• Work to be completed: Every record that follows must be duplicated exactly, with images left out.

• Data in this exercise:
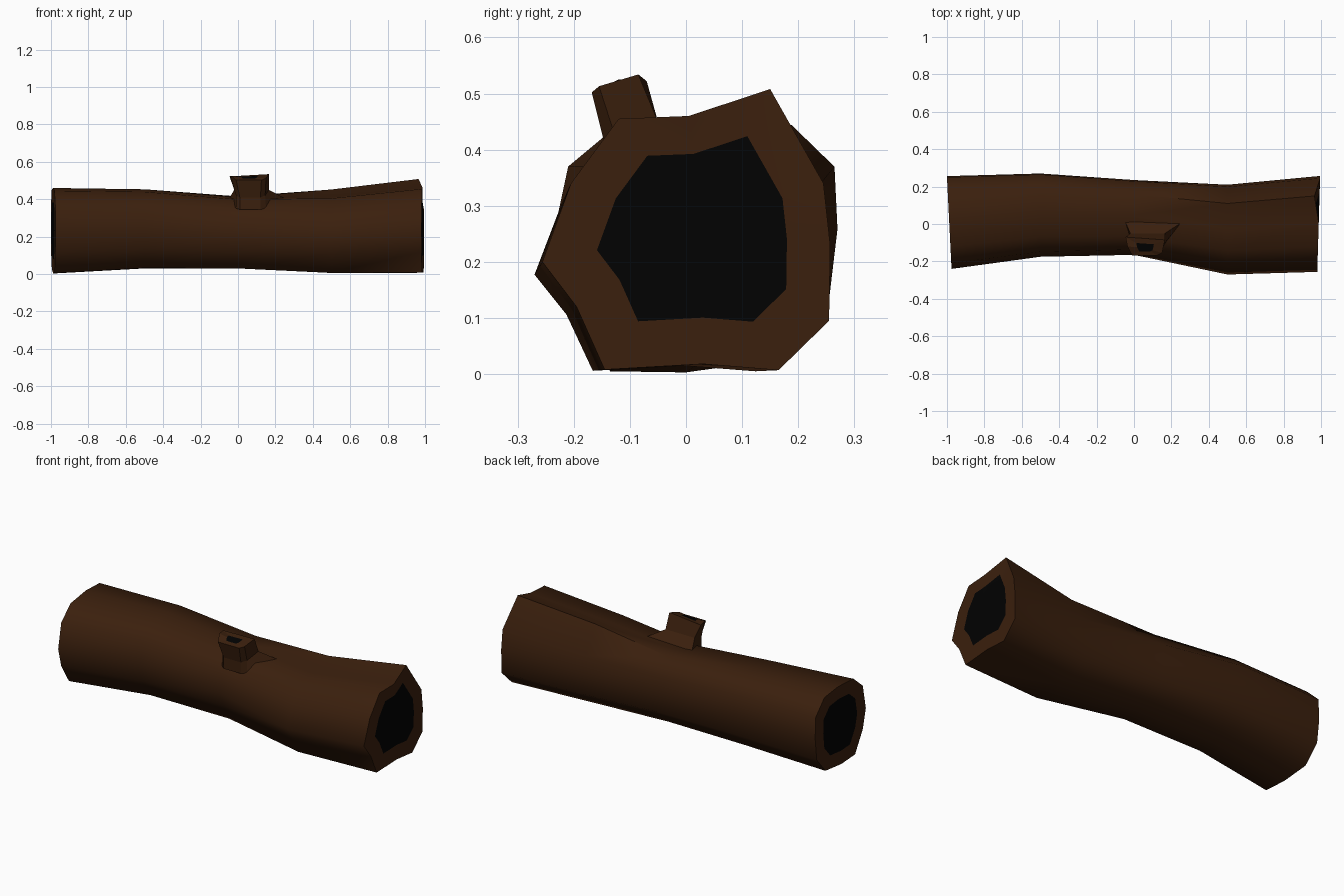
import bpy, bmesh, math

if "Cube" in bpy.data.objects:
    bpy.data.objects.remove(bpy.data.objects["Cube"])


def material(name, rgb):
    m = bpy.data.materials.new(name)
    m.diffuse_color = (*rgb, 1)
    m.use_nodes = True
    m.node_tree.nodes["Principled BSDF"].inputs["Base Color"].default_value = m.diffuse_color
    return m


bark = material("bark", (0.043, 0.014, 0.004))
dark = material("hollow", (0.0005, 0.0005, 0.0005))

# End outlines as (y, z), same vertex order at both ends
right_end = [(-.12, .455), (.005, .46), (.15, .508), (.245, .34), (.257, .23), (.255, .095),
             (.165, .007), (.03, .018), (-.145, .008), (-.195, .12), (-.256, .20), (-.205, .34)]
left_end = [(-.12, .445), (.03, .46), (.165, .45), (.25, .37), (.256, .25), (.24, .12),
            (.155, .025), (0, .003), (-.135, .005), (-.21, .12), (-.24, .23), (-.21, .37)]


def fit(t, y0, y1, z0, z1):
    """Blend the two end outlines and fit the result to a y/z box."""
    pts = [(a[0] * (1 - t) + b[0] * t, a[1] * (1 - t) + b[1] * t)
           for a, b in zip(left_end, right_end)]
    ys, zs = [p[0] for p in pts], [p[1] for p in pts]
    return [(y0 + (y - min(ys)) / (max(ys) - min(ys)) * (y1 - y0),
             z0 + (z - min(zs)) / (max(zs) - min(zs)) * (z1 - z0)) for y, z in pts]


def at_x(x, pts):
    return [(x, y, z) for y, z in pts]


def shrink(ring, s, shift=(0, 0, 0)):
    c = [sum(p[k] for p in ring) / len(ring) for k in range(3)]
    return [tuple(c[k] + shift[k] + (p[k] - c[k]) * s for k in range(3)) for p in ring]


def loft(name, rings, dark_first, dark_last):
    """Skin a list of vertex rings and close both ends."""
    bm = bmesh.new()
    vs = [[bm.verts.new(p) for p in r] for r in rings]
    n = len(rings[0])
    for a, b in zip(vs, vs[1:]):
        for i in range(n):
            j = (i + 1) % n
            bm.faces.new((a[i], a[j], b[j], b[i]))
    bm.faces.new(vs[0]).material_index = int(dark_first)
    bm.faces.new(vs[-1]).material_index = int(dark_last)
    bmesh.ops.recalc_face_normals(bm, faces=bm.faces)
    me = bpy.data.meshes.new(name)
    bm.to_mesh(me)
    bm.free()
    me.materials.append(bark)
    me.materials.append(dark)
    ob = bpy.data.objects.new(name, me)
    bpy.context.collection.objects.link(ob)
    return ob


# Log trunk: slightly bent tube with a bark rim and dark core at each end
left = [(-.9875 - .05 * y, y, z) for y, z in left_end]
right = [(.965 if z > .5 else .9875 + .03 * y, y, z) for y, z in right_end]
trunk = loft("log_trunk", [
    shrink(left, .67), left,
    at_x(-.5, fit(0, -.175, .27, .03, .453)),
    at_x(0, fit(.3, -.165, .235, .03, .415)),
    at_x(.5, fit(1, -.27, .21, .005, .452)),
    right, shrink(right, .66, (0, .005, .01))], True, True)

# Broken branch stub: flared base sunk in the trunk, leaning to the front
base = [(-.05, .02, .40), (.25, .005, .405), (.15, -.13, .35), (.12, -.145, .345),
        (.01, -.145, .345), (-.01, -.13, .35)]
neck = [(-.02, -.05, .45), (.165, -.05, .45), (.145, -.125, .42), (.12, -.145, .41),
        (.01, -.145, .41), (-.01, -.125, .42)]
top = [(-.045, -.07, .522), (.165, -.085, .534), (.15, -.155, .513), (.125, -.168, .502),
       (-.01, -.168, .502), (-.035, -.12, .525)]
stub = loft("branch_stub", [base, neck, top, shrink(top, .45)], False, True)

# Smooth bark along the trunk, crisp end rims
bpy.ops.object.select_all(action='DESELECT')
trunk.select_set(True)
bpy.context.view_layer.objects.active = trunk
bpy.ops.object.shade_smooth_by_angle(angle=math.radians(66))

• Written response:
import bpy, bmesh, math

if "Cube" in bpy.data.objects:
    bpy.data.objects.remove(bpy.data.objects["Cube"])


def material(name, rgb):
    m = bpy.data.materials.new(name)
    m.diffuse_color = (*rgb, 1)
    m.use_nodes = True
    m.node_tree.nodes["Principled BSDF"].inputs["Base Color"].default_value = m.diffuse_color
    return m


bark = material("bark", (0.043, 0.014, 0.004))
dark = material("hollow", (0.0005, 0.0005, 0.0005))

# End outlines as (y, z), same vertex order at both ends
right_end = [(-.12, .455), (.005, .46), (.15, .508), (.245, .34), (.257, .23), (.255, .095),
             (.165, .007), (.03, .018), (-.145, .008), (-.195, .12), (-.256, .20), (-.205, .34)]
left_end = [(-.12, .445), (.03, .46), (.165, .45), (.25, .37), (.256, .25), (.24, .12),
            (.155, .025), (0, .003), (-.135, .005), (-.21, .12), (-.24, .23), (-.21, .37)]


def fit(t, y0, y1, z0, z1):
    """Blend the two end outlines and fit the result to a y/z box."""
    pts = [(a[0] * (1 - t) + b[0] * t, a[1] * (1 - t) + b[1] * t)
           for a, b in zip(left_end, right_end)]
    ys, zs = [p[0] for p in pts], [p[1] for p in pts]
    return [(y0 + (y - min(ys)) / (max(ys) - min(ys)) * (y1 - y0),
             z0 + (z - min(zs)) / (max(zs) - min(zs)) * (z1 - z0)) for y, z in pts]


def at_x(x, pts):
    return [(x, y, z) for y, z in pts]


def shrink(ring, s, shift=(0, 0, 0)):
    c = [sum(p[k] for p in ring) / len(ring) for k in range(3)]
    return [tuple(c[k] + shift[k] + (p[k] - c[k]) * s for k in range(3)) for p in ring]


def loft(name, rings, dark_first, dark_last):
    """Skin a list of vertex rings and close both ends."""
    bm = bmesh.new()
    vs = [[bm.verts.new(p) for p in r] for r in rings]
    n = len(rings[0])
    for a, b in zip(vs, vs[1:]):
        for i in range(n):
            j = (i + 1) % n
            bm.faces.new((a[i], a[j], b[j], b[i]))
    bm.faces.new(vs[0]).material_index = int(dark_first)
    bm.faces.new(vs[-1]).material_index = int(dark_last)
    bmesh.ops.recalc_face_normals(bm, faces=bm.faces)
    me = bpy.data.meshes.new(name)
    bm.to_mesh(me)
    bm.free()
    me.materials.append(bark)
    me.materials.append(dark)
    ob = bpy.data.objects.new(name, me)
    bpy.context.collection.objects.link(ob)
    return ob


# Log trunk: slightly bent tube with a bark rim and dark core at each end
left = [(-.9875 - .05 * y, y, z) for y, z in left_end]
right = [(.965 if z > .5 else .9875 + .03 * y, y, z) for y, z in right_end]
trunk = loft("log_trunk", [
    shrink(left, .67), left,
    at_x(-.5, fit(0, -.175, .27, .03, .453)),
    at_x(0, fit(.3, -.165, .235, .03, .415)),
    at_x(.5, fit(1, -.27, .21, .005, .452)),
    right, shrink(right, .66, (0, .005, .01))], True, True)

# Broken branch stub: flared base sunk in the trunk, leaning to the front
base = [(-.05, .02, .40), (.25, .005, .405), (.15, -.13, .35), (.12, -.145, .345),
        (.01, -.145, .345), (-.01, -.13, .35)]
neck = [(-.02, -.05, .45), (.165, -.05, .45), (.145, -.125, .42), (.12, -.145, .41),
        (.01, -.145, .41), (-.01, -.125, .42)]
top = [(-.045, -.07, .522), (.165, -.085, .534), (.15, -.155, .513), (.125, -.168, .502),
       (-.01, -.168, .502), (-.035, -.12, .525)]
stub = loft("branch_stub", [base, neck, top, shrink(top, .45)], False, True)

# Smooth bark along the trunk, crisp end rims
bpy.ops.object.select_all(action='DESELECT')
trunk.select_set(True)
bpy.context.view_layer.objects.active = trunk
bpy.ops.object.shade_smooth_by_angle(angle=math.radians(66))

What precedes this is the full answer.